It’s not just the impractical costs of the proposal and it’s not just the needless killing of wolves. It’s the bold-faced dishonesty of this anti-science proposal in a time when industry and government are already facing a credibility crisis.
The government, on both the provincial and federal level, is using numerous talking points to demonstrate the “regrettable but necessary” character of the proposed wolf cull that will claim thousands of Alberta’s wolves in coming years.
These oil-friendly politicians falsely claim that the wolf is responsible for declining caribou populations; they falsely claim that the wolf cull is designed to recover caribou; and they falsely claim that the wolf cull is temporary.
But these strategic talking points are not coming from the province’s scientists, biologists or conservation specialists. These real experts are describing the government’s storyline as a bunch of public relations hogwash.
Democracy is utterly dependent upon an electorate that is accurately informed. In promoting climate change denial (and often denying their responsibility for doing so) industry has done more than endanger the environment. It has undermined democracy.

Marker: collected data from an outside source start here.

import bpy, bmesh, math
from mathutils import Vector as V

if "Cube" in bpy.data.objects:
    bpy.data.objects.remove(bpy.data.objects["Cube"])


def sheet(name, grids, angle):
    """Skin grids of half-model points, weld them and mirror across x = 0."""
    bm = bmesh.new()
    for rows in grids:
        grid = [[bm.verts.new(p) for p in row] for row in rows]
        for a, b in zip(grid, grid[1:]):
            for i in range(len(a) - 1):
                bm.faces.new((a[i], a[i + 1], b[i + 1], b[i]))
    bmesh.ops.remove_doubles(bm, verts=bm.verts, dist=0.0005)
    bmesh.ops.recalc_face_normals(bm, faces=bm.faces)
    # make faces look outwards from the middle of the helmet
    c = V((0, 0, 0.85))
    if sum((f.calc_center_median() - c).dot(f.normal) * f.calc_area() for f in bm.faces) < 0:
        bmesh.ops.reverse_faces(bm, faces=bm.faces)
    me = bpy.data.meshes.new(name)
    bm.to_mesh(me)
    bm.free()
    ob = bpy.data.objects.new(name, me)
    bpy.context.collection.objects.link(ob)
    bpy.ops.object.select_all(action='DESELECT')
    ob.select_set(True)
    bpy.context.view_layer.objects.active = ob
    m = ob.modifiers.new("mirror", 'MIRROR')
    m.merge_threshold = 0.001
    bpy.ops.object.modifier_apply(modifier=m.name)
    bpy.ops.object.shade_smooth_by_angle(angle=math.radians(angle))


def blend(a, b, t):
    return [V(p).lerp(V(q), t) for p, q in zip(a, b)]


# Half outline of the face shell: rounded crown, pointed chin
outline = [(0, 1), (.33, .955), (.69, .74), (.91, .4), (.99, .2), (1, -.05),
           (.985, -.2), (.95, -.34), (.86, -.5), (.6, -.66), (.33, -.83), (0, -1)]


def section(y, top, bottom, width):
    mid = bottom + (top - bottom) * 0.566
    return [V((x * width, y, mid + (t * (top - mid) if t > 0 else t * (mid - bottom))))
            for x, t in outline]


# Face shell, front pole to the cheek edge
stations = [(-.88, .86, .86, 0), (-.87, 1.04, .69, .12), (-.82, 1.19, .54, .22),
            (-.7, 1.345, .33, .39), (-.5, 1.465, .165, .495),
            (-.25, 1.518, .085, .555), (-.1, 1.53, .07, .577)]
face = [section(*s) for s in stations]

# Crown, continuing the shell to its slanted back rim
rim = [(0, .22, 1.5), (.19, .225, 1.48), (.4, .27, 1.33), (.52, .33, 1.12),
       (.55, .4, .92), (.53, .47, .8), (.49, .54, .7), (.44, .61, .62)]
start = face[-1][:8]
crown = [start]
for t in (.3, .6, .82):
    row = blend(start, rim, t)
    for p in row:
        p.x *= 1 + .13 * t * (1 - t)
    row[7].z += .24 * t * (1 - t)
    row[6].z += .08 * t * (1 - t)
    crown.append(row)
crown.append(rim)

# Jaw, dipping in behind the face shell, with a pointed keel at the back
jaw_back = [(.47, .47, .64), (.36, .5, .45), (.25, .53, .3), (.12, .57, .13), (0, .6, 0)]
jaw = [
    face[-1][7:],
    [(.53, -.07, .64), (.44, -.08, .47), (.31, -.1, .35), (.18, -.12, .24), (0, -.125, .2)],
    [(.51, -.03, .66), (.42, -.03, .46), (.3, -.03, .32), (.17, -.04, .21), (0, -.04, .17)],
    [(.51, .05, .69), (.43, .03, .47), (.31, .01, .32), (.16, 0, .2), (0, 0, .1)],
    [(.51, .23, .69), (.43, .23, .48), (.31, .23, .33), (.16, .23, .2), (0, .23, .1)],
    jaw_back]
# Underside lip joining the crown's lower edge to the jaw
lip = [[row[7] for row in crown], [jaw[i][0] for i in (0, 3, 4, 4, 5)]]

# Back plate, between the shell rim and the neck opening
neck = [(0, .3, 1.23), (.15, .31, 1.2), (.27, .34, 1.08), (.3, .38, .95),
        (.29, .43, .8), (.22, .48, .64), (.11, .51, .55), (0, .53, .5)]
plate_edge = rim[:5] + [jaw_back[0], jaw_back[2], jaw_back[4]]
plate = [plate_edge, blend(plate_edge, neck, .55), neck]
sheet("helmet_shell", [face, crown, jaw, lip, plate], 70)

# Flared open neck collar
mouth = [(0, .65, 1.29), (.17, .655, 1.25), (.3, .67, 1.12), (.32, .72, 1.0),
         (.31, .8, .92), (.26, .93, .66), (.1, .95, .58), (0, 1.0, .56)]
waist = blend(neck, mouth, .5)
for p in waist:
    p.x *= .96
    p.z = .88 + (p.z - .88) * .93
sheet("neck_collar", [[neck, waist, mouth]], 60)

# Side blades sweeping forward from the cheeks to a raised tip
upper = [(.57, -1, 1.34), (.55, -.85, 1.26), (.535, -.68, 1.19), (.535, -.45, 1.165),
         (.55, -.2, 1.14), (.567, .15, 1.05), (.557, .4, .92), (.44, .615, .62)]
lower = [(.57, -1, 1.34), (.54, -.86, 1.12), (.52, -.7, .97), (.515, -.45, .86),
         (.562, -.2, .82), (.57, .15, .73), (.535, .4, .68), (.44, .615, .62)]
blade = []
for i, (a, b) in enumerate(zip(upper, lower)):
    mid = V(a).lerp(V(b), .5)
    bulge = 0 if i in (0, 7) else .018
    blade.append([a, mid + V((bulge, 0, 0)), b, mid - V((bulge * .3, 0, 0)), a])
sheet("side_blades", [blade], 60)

There is a vast difference between putting forth a point of view, honestly held, and intentionally sowing the seeds of confusion. Free speech does not include the right to deceive. Deception is not a point of view. And the right to disagree does not include a right to intentionally subvert the public awareness.